WHAT THIS TASK INVOLVES
Search the listing for the string "objects". Copy every line that has it.
(Beginning of THE INPUT)
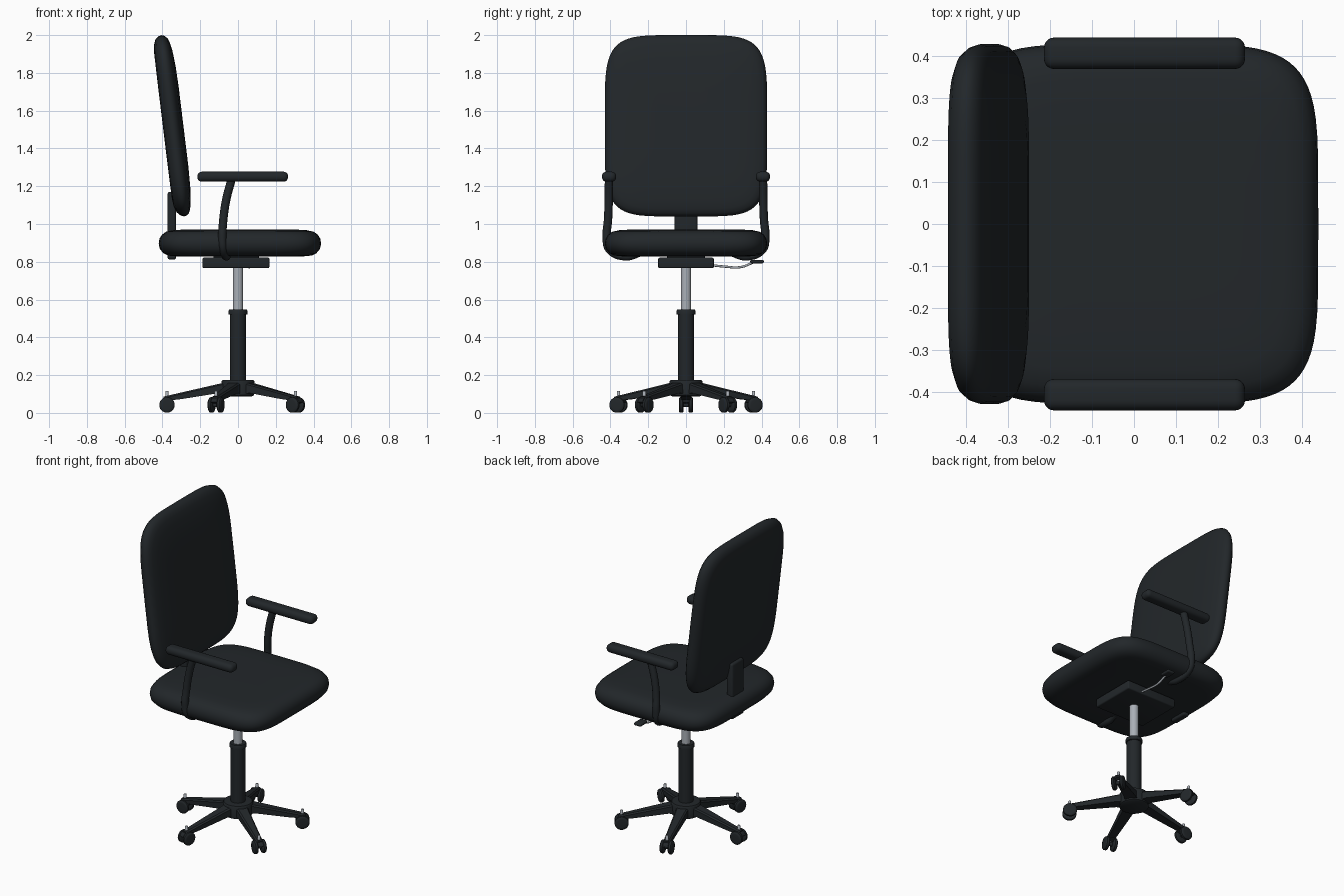
import bpy, bmesh, math
from mathutils import Vector, Matrix

if "Cube" in bpy.data.objects:
    bpy.data.objects.remove(bpy.data.objects["Cube"])


def material(name, rgb):
    m = bpy.data.materials.new(name)
    m.diffuse_color = (*rgb, 1)
    m.use_nodes = True
    m.node_tree.nodes["Principled BSDF"].inputs["Base Color"].default_value = m.diffuse_color
    return m


DARK = material("dark_plastic", (0.016, 0.020, 0.023))
METAL = material("steel", (0.40, 0.43, 0.47))


def finish(ob, mat, angle=40):
    ob.data.materials.append(mat)
    bpy.ops.object.select_all(action='DESELECT')
    ob.select_set(True)
    bpy.context.view_layer.objects.active = ob
    bpy.ops.object.shade_smooth_by_angle(angle=math.radians(angle))
    return ob


def from_bmesh(name, bm, mat, angle=40):
    bmesh.ops.recalc_face_normals(bm, faces=bm.faces)
    me = bpy.data.meshes.new(name)
    bm.to_mesh(me)
    bm.free()
    ob = bpy.data.objects.new(name, me)
    bpy.context.collection.objects.link(ob)
    return finish(ob, mat, angle)


def loft(rings):
    bm = bmesh.new()
    loops = [[bm.verts.new(p) for p in ring] for ring in rings]
    n = len(loops[0])
    for a, b in zip(loops, loops[1:]):
        for i in range(n):
            j = (i + 1) % n
            bm.faces.new((a[i], a[j], b[j], b[i]))
    bm.faces.new(loops[0])
    bm.faces.new(loops[-1])
    return bm


def cushion(name, a, b, layers, place, n=72):
    """Superellipse outline stacked in (inset, height) layers."""
    rings = []
    for inset, t in layers:
        ring = []
        for i in range(n):
            c, s = math.cos(2 * math.pi * i / n), math.sin(2 * math.pi * i / n)
            u = math.copysign(abs(c) ** 0.4, c) * (a - inset)
            v = math.copysign(abs(s) ** 0.4, s) * (b - inset)
            ring.append(place(u, v, t))
        rings.append(ring)
    return from_bmesh(name, loft(rings), DARK, 60)


def lathe(name, profile, mat, matrix=Matrix(), n=32):
    """Revolve (radius, z) profile about z."""
    rings = [[matrix @ Vector((r * math.cos(2 * math.pi * i / n),
                               r * math.sin(2 * math.pi * i / n), z))
              for i in range(n)] for r, z in profile]
    return from_bmesh(name, loft(rings), mat)


def box(name, lo, hi, bevel, segments=3):
    lo, hi = Vector(lo), Vector(hi)
    bm = bmesh.new()
    bmesh.ops.create_cube(bm, size=1)
    bmesh.ops.scale(bm, vec=hi - lo, verts=bm.verts)
    bmesh.ops.translate(bm, vec=(lo + hi) / 2, verts=bm.verts)
    bmesh.ops.bevel(bm, geom=bm.edges[:], offset=bevel, segments=segments,
                    profile=0.5, affect='EDGES')
    return from_bmesh(name, bm, DARK)


def tube(name, points, radius, mat):
    cu = bpy.data.curves.new(name, 'CURVE')
    cu.dimensions = '3D'
    cu.bevel_depth = radius
    cu.bevel_resolution = 4
    cu.use_fill_caps = True
    cu.resolution_u = 8
    sp = cu.splines.new('BEZIER')
    sp.bezier_points.add(len(points) - 1)
    for bp, p in zip(sp.bezier_points, points):
        bp.co = p
        bp.handle_left_type = bp.handle_right_type = 'AUTO'
    ob = bpy.data.objects.new(name, cu)
    bpy.context.collection.objects.link(ob)
    bpy.ops.object.select_all(action='DESELECT')
    ob.select_set(True)
    bpy.context.view_layer.objects.active = ob
    bpy.ops.object.convert(target='MESH')
    return finish(bpy.context.view_layer.objects.active, mat)


# Seat cushion
cushion("seat", 0.43, 0.43,
        [(0.22, 0.828), (0.09, 0.829), (0.05, 0.833), (0.025, 0.845), (0.006, 0.868),
         (0, 0.895), (0.004, 0.922), (0.018, 0.944), (0.04, 0.959), (0.08, 0.968),
         (0.15, 0.971), (0.26, 0.972)],
        lambda u, v, t: (0.01 + u, v, t))

# Tilted backrest, gently bulged to the front
cushion("backrest", 0.43, 0.48,
        [(0.25, -0.053), (0.09, -0.052), (0.05, -0.047), (0.022, -0.036), (0.006, -0.018),
         (0, 0), (0.005, 0.016), (0.018, 0.029), (0.04, 0.038), (0.08, 0.046),
         (0.16, 0.053), (0.27, 0.056)],
        lambda u, v, t: (-0.345 - 0.122 * v + t, u, 1.52 + v))

# Spine joining seat and backrest
box("back_spine", (-0.373, -0.06, 0.812), (-0.328, 0.06, 1.17), 0.012)

# Tilt mechanism plate under the seat
box("seat_plate", (-0.188, -0.147, 0.766), (0.166, 0.147, 0.822), 0.008)
box("plate_mount", (-0.13, -0.10, 0.81), (0.11, 0.10, 0.84), 0.004)

# Arm pads and curved supports
for s, side in ((-1, "right"), (1, "left")):
    y0, y1 = sorted((s * 0.37, s * 0.445))
    box(f"arm_pad_{side}", (-0.215, y0, 1.224), (0.265, y1, 1.277), 0.024, 5)
    tube(f"arm_support_{side}",
         [(x, s * y, z) for x, y, z in
          ((-0.033, 0.408, 1.24), (-0.062, 0.409, 1.13), (-0.078, 0.413, 1.02),
           (-0.083, 0.420, 0.93), (-0.078, 0.405, 0.865), (-0.062, 0.32, 0.828),
           (-0.06, 0.24, 0.85))], 0.022, DARK)

# Height lever
tube("lever_rod", [(0.06, 0.12, 0.784), (0.06, 0.20, 0.775), (0.06, 0.29, 0.772),
                   (0.06, 0.36, 0.798)], 0.006, METAL)
box("lever_handle", (0.035, 0.34, 0.792), (0.085, 0.412, 0.81), 0.007)

# Gas lift and column
lathe("gas_lift", [(0.027, 0.45), (0.027, 0.78)], METAL)
lathe("column", [(0.043, 0.12), (0.043, 0.52), (0.049, 0.522), (0.049, 0.542),
                 (0.046, 0.547), (0.028, 0.547)], DARK)
lathe("base_hub", [(0.075, 0.088), (0.085, 0.094), (0.088, 0.165), (0.083, 0.173),
                   (0.05, 0.175)], DARK)

# Five legs with twin-wheel casters
R = 0.376
wheel_profile = [(0.026, -0.012), (0.036, -0.011), (0.041, -0.006), (0.041, 0.006),
                 (0.036, 0.011), (0.026, 0.012)]
for k in range(5):
    rot = Matrix.Rotation(math.radians(36 + 72 * k), 4, 'Z')
    rings = []
    for r, w, lo, hi in ((0.05, 0.038, 0.10, 0.166), (0.10, 0.034, 0.105, 0.154),
                         (0.30, 0.024, 0.073, 0.108), (0.395, 0.020, 0.062, 0.086)):
        c = 0.008
        rings.append([rot @ Vector((r, y, z)) for y, z in
                      ((-w, lo), (w, lo), (w, hi - c), (w - c, hi), (c - w, hi), (-w, hi - c))])
    from_bmesh(f"base_leg_{k + 1}", loft(rings), DARK, 30)

    lathe(f"caster_pin_{k + 1}", [(0.009, 0.05), (0.009, 0.112), (0.006, 0.116)], METAL,
          rot @ Matrix.Translation((R, 0, 0)), 16)
    axle = rot @ Matrix.Translation((R, 0, 0.042)) @ Matrix.Rotation(math.pi / 2, 4, 'X')
    lathe(f"caster_axle_{k + 1}", [(0.012, -0.026), (0.012, 0.026)], DARK, axle, 16)
    for s, side in ((-1, "a"), (1, "b")):
        lathe(f"caster_wheel_{k + 1}{side}", wheel_profile, DARK,
              axle @ Matrix.Translation((0, 0, s * 0.025)), 24)
    # Hood over the wheels
    hood = []
    for y in (-0.016, 0.016):
        arc = [math.radians(20 + 140 * i / 10) for i in range(11)]
        pts = [(0.040 * math.cos(a), 0.040 * math.sin(a)) for a in arc]
        pts += [(0.020 * math.cos(a), 0.020 * math.sin(a)) for a in reversed(arc)]
        hood.append([rot @ Vector((R + x, y, 0.043 + z)) for x, z in pts])
    from_bmesh(f"caster_hood_{k + 1}", loft(hood), DARK)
(End of THE INPUT)
COMPLETED TASK
if "Cube" in bpy.data.objects:
    bpy.data.objects.remove(bpy.data.objects["Cube"])
    bpy.context.view_layer.objects.active = ob
    ob = bpy.data.objects.new(name, me)
    bpy.context.collection.objects.link(ob)
    ob = bpy.data.objects.new(name, cu)
    bpy.context.collection.objects.link(ob)
    bpy.context.view_layer.objects.active = ob
    return finish(bpy.context.view_layer.objects.active, mat)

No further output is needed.